Last Thursday, I headed up to London for an Industry Panel organised by the Romantic Novelists' Association. The panel was chaired by Christina Courtenay and on the panel we had Gillian Green, Editorial Director with Ebury Publishing, Cathy Rentzenbrink who works for Waterstones, and Carrie Kania, an agent with Conville & Walsh.
First of all, I will apologise for the fact I didn't take notes and this is all from memory, so I will miss some points that were made on the day. You just have to hope my brain isn't depriving you of any gems. If it makes you feel better - it's depriving me of said gems as well.
Advise for new writers
- Write from your heart.
- Don't try and guess what the next big thing is, just write a good story.
- Just keep going.
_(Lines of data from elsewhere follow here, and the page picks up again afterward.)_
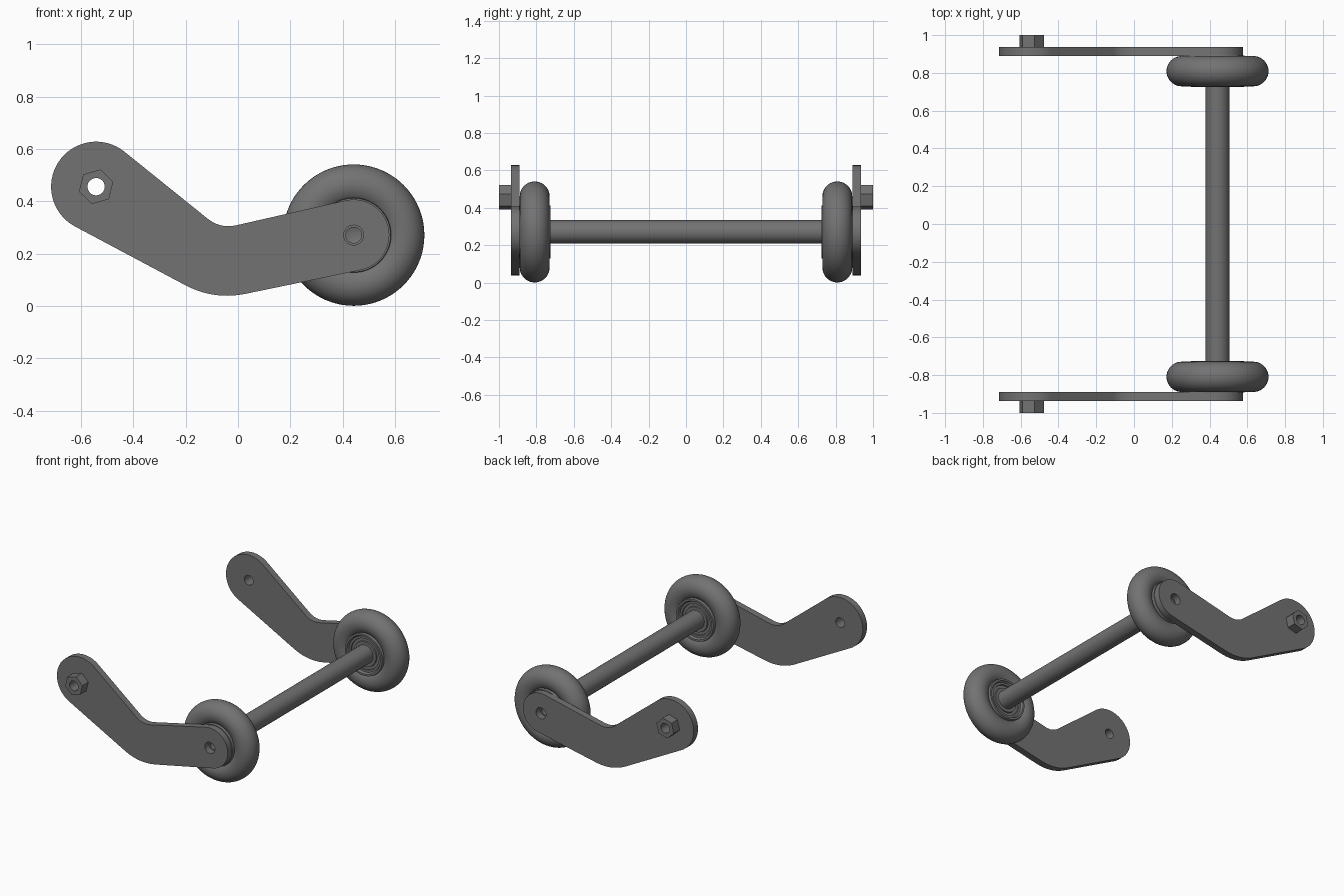
import bpy, bmesh
from math import sin, cos, pi, radians
from mathutils import Vector

if "Cube" in bpy.data.objects:
    bpy.data.objects.remove(bpy.data.objects["Cube"])

PIVOT = (-0.542, 0.456)   # bolt end of the arm (x, z)
AXIS = (0.442, 0.271)     # wheel axis (x, z)

dark = bpy.data.materials.new("dark_grey")
dark.diffuse_color = (0.17, 0.17, 0.17, 1)
dark.use_nodes = True
dark.node_tree.nodes["Principled BSDF"].inputs["Base Color"].default_value = dark.diffuse_color


def arc(center, r, a0, a1, n):
    """Points along an arc, angles in degrees, end included."""
    return [(center[0] + r * cos(radians(a0 + (a1 - a0) * i / n)),
             center[1] + r * sin(radians(a0 + (a1 - a0) * i / n))) for i in range(n + 1)]


def circle(center, r, n=40, start=0):
    return arc(center, r, start, start + 360, n)[:-1]


def fillet(p0, corner, p1, n=10):
    a, c, b = Vector(p0), Vector(corner), Vector(p1)
    return [tuple(a * (1 - t) ** 2 + c * 2 * t * (1 - t) + b * t * t)
            for t in (i / n for i in range(n + 1))]


def finish(name, bm, mirror=True):
    bmesh.ops.recalc_face_normals(bm, faces=bm.faces)
    me = bpy.data.meshes.new(name)
    bm.to_mesh(me)
    bm.free()
    me.materials.append(dark)
    ob = bpy.data.objects.new(name, me)
    bpy.context.collection.objects.link(ob)
    if mirror:
        m = ob.modifiers.new("Mirror", 'MIRROR')
        m.use_axis = (False, True, False)
        m.use_mirror_merge = False
    bpy.ops.object.select_all(action='DESELECT')
    ob.select_set(True)
    bpy.context.view_layer.objects.active = ob
    bpy.ops.object.shade_smooth_by_angle(angle=radians(30))
    return ob


def plate(name, loops, y0, y1):
    """Extrude an outline with holes from y0 to y1."""
    bm = bmesh.new()
    for pts in loops:
        vs = [bm.verts.new((x, y0, z)) for x, z in pts]
        for a, b in zip(vs, vs[1:] + vs[:1]):
            bm.edges.new((a, b))
    bmesh.ops.triangle_fill(bm, use_beauty=True, edges=bm.edges[:], normal=(0, 1, 0))
    ret = bmesh.ops.extrude_face_region(bm, geom=bm.faces[:], use_keep_orig=True)
    moved = [g for g in ret["geom"] if isinstance(g, bmesh.types.BMVert)]
    bmesh.ops.translate(bm, verts=moved, vec=(0, y1 - y0, 0))
    return finish(name, bm)


def lathe(name, profile, closed, mirror=True, n=64):
    """Revolve (radius, y) points about the wheel axis."""
    bm = bmesh.new()
    rings = []
    for r, y in profile:
        if r == 0:
            rings.append([bm.verts.new((AXIS[0], y, AXIS[1]))] * n)
        else:
            rings.append([bm.verts.new((x, y, z)) for x, z in circle(AXIS, r, n)])
    pairs = list(zip(rings, rings[1:] + rings[:1])) if closed else list(zip(rings, rings[1:]))
    for a, b in pairs:
        for i in range(n):
            j = (i + 1) % n
            bm.faces.new(list(dict.fromkeys((a[i], a[j], b[j], b[i]))))
    return finish(name, bm, mirror)


# Cranked side arms with rounded ends and two holes
outline = (arc(PIVOT, 0.172, 51.8, 242, 32)
           + fillet((-0.20, 0.079), (-0.0915, 0.022), (0.03, 0.047))
           + arc(AXIS, 0.136, -78, 102.7, 32)
           + fillet((-0.005, 0.309), (-0.067, 0.295), (-0.115, 0.333)))
plate("side_arm", [outline, circle(PIVOT, 0.033), circle(AXIS, 0.038)], 0.89, 0.936)

# Hexagonal pivot nuts
plate("pivot_nut", [circle(PIVOT, 0.068, 6, 16), circle(PIVOT, 0.033)], 0.936, 1.0)

# Round tyres
WY = 0.809
lathe("tyre", [(0.19 + 0.080 * cos(2 * pi * i / 40), WY + 0.080 * sin(2 * pi * i / 40))
               for i in range(40)], True, n=80)

# Hubs with stepped rings on both faces
half = [(0.143, 0.078), (0.141, 0.084), (0.128, 0.084), (0.120, 0.070), (0.106, 0.070),
        (0.104, 0.062), (0.086, 0.062), (0.084, 0.070), (0.060, 0.070)]
lathe("wheel_hub", [(r, WY + d) for r, d in half] + [(r, WY - d) for r, d in reversed(half)], True)

# Axle with a blind hole in each end
end = [(0, 0.74), (0.03, 0.75), (0.03, 0.889), (0.063, 0.889)]
lathe("axle", end + [(r, -y) for r, y in reversed(end)], False, mirror=False, n=48)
Don't give up!
- When approaching publishers and agents it's best not to label yourself, especially with a mix of two authors. For (really bad) example, I'm somewhere between J.K Rowling and Stephen King.
- It it up to the publisher/agent to decide where your style sits, don't decide (and add an unlikely comparison to the current best-sellers) in your cover letter.
The Power of Book Clubs
- Book clubs over in America have been behind the success of books like 'The Help.'
- It's good to get involved with book clubs and worth joining one as a writer.
What do readers want to see in Women's Fiction?
- The panel said it's not so much about the traditional boy meets girl anymore.
- Readers prefer the heroine to face a dilemma. Carrie Kania called this type of work Moral Lit.
- It's still all about good stories.
What makes the panel pick out a book/story?
- Cathy from Waterstones pointed out how author interaction can make a difference. She receives a desk load of books every week, but had selected one out and popped it in her handbag for three reasons. The book was A Cornish House by Liz Fenwick. Her reasons for selecting it were her own connection with Cornwall, the cover and Liz's personable interactions on twitter.
- Carrie mentioned that it is the sentence that stands out for her. All the things like character and plotting can be advised on, but it is how the author forms sentences that makes a piece stand out for her.
Paperback vs. ebooks
- They talked about ebooks and how that is changing, but they believe this will still exist alongside paperback books. The UK market continues to evolve and is playing catch up to the US market.
- There was talk about Amazon and the role it plays. The panel was asked if they are worried about Amazon starting their own publications, but they all said they would wait and see.
Agents as publishers
- The panel was asked about the fact that some agents are trying to become publishers over in America and whether this is something set to continue. They agreed the roles of agent/publisher/editor are separate.
Like I said, I've included the bits I've remembered. There was more, but I've never been one for noting things down as I prefer to take it all in. I'd never make it as a journalist, but there you go.
There was not an ounce of doom and gloom. I came away feeling very optimistic... or was that because I was heading to the pub?
|Photo taken by Liz Harris|